▶ [What you will do]:
Pull every line with "return" from the material.

▶ [The records]:
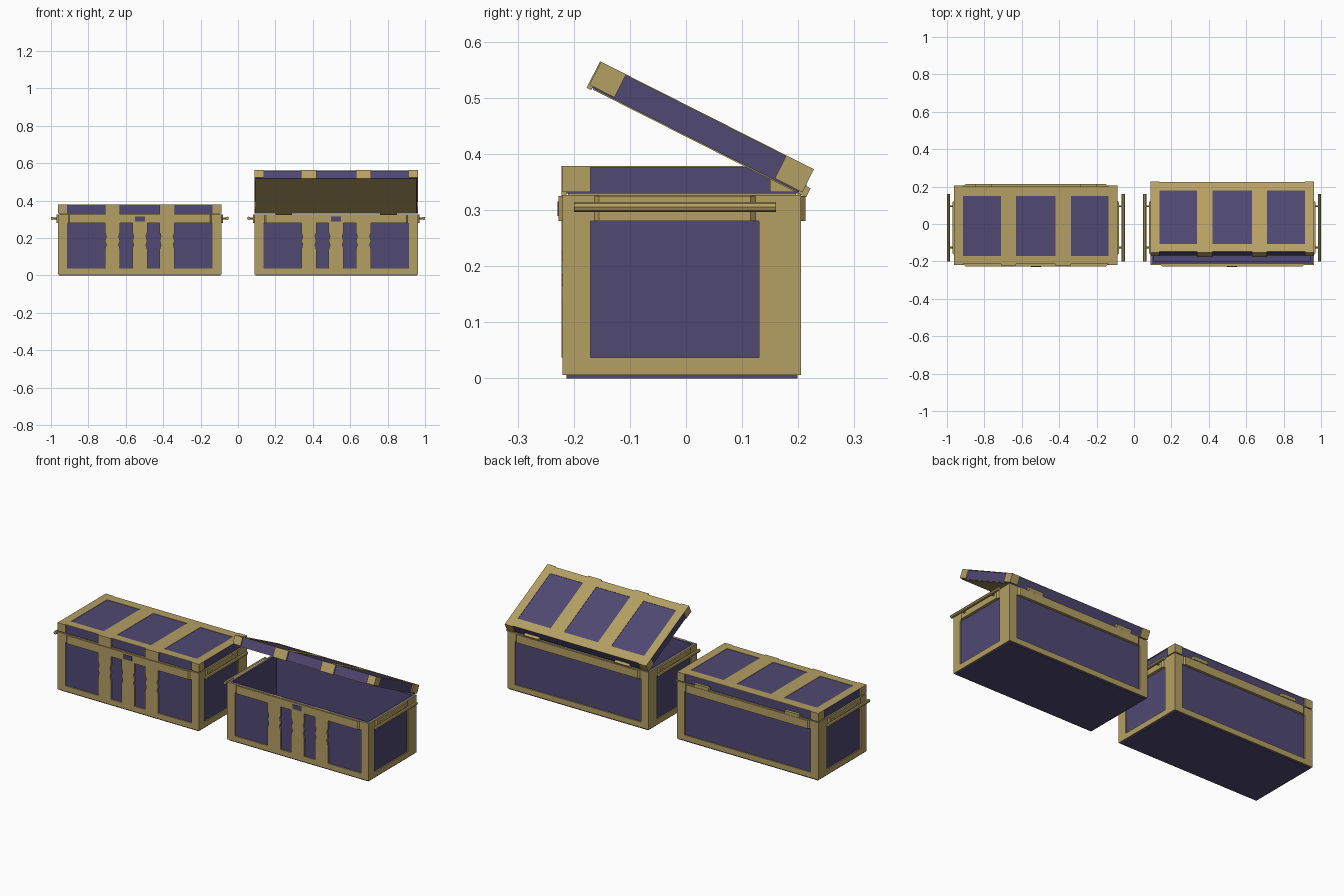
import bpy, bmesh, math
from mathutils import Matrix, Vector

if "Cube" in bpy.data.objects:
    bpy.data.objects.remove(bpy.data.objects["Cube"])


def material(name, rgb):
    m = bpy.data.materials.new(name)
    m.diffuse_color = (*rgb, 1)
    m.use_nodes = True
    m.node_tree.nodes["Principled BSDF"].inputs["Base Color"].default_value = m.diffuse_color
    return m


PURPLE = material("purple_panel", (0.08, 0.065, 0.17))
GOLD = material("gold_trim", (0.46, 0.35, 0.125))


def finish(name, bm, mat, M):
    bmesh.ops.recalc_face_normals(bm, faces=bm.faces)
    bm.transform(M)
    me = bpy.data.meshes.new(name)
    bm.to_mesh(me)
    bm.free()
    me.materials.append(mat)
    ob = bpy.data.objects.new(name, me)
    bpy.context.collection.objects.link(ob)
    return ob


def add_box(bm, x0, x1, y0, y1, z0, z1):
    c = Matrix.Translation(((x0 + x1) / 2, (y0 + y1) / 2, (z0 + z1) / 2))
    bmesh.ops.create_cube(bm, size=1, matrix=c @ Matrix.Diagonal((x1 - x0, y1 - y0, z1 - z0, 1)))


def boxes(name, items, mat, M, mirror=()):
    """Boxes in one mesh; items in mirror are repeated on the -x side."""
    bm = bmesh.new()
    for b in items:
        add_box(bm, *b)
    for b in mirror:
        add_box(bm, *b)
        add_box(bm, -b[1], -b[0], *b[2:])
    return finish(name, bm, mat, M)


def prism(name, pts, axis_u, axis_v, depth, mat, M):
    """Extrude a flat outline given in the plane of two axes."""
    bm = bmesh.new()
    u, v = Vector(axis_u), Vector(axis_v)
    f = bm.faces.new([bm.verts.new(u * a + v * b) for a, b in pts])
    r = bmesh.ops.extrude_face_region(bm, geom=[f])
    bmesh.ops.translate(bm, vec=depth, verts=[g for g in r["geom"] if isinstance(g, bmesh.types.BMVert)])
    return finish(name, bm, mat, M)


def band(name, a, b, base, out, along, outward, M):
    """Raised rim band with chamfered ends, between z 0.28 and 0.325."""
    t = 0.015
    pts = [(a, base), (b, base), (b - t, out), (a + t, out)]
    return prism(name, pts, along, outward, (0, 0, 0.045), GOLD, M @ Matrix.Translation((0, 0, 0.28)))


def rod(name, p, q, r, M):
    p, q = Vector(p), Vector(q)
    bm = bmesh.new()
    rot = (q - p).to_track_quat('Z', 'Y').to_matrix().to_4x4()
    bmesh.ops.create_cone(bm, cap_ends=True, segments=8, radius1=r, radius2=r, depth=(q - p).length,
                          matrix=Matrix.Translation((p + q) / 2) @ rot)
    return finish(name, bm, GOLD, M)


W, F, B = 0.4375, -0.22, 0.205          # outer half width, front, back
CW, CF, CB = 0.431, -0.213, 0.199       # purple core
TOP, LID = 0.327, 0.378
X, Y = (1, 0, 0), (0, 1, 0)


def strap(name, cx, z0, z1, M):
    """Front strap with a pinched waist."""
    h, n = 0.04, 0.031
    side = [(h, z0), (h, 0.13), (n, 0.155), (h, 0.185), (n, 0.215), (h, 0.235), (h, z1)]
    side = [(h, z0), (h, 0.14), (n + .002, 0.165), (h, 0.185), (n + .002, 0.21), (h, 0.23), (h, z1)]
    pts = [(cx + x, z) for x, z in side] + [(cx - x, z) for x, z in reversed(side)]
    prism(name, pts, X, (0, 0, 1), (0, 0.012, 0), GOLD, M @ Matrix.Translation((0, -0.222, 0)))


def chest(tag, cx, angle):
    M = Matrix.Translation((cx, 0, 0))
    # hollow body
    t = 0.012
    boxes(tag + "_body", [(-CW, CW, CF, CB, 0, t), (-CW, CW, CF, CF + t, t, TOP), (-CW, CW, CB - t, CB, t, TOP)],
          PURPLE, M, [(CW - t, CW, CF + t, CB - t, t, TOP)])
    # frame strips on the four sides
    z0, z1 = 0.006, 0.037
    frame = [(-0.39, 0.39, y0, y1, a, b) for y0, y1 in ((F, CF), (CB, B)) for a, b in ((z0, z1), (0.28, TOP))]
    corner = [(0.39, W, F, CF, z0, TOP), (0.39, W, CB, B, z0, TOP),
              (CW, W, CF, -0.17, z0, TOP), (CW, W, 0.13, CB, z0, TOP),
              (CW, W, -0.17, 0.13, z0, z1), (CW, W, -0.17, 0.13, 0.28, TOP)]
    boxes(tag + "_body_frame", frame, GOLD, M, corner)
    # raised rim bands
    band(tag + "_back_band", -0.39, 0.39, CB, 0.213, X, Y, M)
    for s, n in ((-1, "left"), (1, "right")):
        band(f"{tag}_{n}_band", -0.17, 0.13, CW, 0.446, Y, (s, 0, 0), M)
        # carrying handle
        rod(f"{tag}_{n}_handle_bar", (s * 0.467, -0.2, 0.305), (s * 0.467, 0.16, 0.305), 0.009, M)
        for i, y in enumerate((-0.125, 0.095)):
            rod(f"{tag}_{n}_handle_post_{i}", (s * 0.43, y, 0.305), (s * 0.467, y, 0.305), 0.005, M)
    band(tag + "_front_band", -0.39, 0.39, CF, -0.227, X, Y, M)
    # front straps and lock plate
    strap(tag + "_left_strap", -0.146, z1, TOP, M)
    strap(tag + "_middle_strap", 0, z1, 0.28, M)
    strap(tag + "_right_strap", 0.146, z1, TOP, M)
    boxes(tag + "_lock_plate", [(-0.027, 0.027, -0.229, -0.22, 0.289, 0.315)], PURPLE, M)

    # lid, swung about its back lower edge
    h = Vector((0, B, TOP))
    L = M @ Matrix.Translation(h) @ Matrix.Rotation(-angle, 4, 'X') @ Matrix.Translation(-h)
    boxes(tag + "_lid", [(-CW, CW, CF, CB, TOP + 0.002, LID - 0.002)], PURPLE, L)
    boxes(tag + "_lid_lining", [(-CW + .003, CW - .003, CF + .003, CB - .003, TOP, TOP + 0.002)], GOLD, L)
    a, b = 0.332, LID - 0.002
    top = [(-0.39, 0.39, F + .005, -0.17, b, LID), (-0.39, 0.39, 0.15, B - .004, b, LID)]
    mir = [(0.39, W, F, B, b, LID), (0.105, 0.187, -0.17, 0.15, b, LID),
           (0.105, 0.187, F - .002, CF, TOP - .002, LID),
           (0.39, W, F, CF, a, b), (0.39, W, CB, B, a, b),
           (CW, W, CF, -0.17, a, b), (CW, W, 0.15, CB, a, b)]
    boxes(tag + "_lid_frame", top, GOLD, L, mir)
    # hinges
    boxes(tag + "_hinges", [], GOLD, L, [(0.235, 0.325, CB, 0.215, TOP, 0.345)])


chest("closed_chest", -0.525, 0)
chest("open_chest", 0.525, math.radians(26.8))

▶ [Final answer]:
    return m
    return ob
    return finish(name, bm, mat, M)
    return finish(name, bm, mat, M)
    return prism(name, pts, along, outward, (0, 0, 0.045), GOLD, M @ Matrix.Translation((0, 0, 0.28)))
    return finish(name, bm, GOLD, M)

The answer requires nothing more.